• **Task details**
Copy out exactly the stretch of the listing below that begins at the line containing "const p = [pos.getX(i), pos.getY(i), pos.getZ(i)];" and ends at the line containing "protruding visor bar", and copy nothing outside it.

• **Supplied entries**

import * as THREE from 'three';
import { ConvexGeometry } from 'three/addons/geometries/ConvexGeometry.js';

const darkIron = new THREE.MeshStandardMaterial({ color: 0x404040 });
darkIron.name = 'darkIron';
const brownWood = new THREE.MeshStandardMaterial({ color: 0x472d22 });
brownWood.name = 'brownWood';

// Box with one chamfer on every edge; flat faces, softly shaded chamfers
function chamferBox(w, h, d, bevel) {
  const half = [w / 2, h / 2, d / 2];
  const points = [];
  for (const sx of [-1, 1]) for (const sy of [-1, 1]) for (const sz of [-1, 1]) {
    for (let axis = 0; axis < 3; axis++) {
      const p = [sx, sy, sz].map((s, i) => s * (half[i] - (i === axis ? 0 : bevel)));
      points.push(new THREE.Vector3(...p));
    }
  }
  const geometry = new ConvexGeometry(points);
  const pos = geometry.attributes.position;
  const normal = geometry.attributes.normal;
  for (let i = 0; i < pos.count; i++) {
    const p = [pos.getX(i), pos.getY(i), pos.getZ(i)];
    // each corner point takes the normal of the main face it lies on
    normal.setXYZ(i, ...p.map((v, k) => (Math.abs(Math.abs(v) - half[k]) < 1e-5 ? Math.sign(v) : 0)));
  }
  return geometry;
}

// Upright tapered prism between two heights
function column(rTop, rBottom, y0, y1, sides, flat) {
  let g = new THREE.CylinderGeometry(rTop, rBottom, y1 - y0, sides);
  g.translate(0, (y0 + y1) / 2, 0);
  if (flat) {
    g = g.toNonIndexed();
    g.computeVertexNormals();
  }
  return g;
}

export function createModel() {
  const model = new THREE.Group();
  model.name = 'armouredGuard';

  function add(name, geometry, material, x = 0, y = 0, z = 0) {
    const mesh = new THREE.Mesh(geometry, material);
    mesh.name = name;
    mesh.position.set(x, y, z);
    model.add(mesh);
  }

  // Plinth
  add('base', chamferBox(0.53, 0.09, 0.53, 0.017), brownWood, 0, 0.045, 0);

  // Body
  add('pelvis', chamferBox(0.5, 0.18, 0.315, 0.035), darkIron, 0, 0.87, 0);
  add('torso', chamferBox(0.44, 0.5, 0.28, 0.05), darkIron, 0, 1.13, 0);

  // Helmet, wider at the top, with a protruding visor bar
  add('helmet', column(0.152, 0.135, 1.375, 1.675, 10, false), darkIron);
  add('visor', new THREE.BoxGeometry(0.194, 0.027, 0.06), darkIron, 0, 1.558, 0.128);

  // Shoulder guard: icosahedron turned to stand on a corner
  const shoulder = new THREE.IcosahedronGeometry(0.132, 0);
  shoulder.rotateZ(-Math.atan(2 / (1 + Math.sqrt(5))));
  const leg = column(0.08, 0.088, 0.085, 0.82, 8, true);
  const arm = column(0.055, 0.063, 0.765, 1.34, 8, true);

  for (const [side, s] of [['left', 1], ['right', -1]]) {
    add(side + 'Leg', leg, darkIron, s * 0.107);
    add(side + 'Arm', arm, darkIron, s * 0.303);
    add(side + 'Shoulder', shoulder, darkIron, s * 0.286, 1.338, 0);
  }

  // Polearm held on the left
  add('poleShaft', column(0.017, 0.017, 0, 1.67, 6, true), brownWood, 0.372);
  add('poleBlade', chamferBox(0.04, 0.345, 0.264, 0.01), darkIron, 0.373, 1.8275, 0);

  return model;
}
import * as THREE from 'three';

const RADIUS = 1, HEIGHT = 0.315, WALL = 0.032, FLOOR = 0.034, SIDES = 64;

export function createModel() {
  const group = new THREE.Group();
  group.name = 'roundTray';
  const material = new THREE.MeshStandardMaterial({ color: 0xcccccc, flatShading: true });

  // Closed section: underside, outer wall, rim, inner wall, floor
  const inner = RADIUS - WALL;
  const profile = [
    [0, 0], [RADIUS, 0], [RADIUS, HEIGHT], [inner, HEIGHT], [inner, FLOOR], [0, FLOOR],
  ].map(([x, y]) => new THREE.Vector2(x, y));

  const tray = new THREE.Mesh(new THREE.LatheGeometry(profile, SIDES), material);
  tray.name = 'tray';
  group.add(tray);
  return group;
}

• **Answer to the problem**
    const p = [pos.getX(i), pos.getY(i), pos.getZ(i)];
    // each corner point takes the normal of the main face it lies on
    normal.setXYZ(i, ...p.map((v, k) => (Math.abs(Math.abs(v) - half[k]) < 1e-5 ? Math.sign(v) : 0)));
  }
  return geometry;
}

// Upright tapered prism between two heights
function column(rTop, rBottom, y0, y1, sides, flat) {
  let g = new THREE.CylinderGeometry(rTop, rBottom, y1 - y0, sides);
  g.translate(0, (y0 + y1) / 2, 0);
  if (flat) {
    g = g.toNonIndexed();
    g.computeVertexNormals();
  }
  return g;
}

export function createModel() {
  const model = new THREE.Group();
  model.name = 'armouredGuard';

  function add(name, geometry, material, x = 0, y = 0, z = 0) {
    const mesh = new THREE.Mesh(geometry, material);
    mesh.name = name;
    mesh.position.set(x, y, z);
    model.add(mesh);
  }

  // Plinth
  add('base', chamferBox(0.53, 0.09, 0.53, 0.017), brownWood, 0, 0.045, 0);

  // Body
  add('pelvis', chamferBox(0.5, 0.18, 0.315, 0.035), darkIron, 0, 0.87, 0);
  add('torso', chamferBox(0.44, 0.5, 0.28, 0.05), darkIron, 0, 1.13, 0);

  // Helmet, wider at the top, with a protruding visor bar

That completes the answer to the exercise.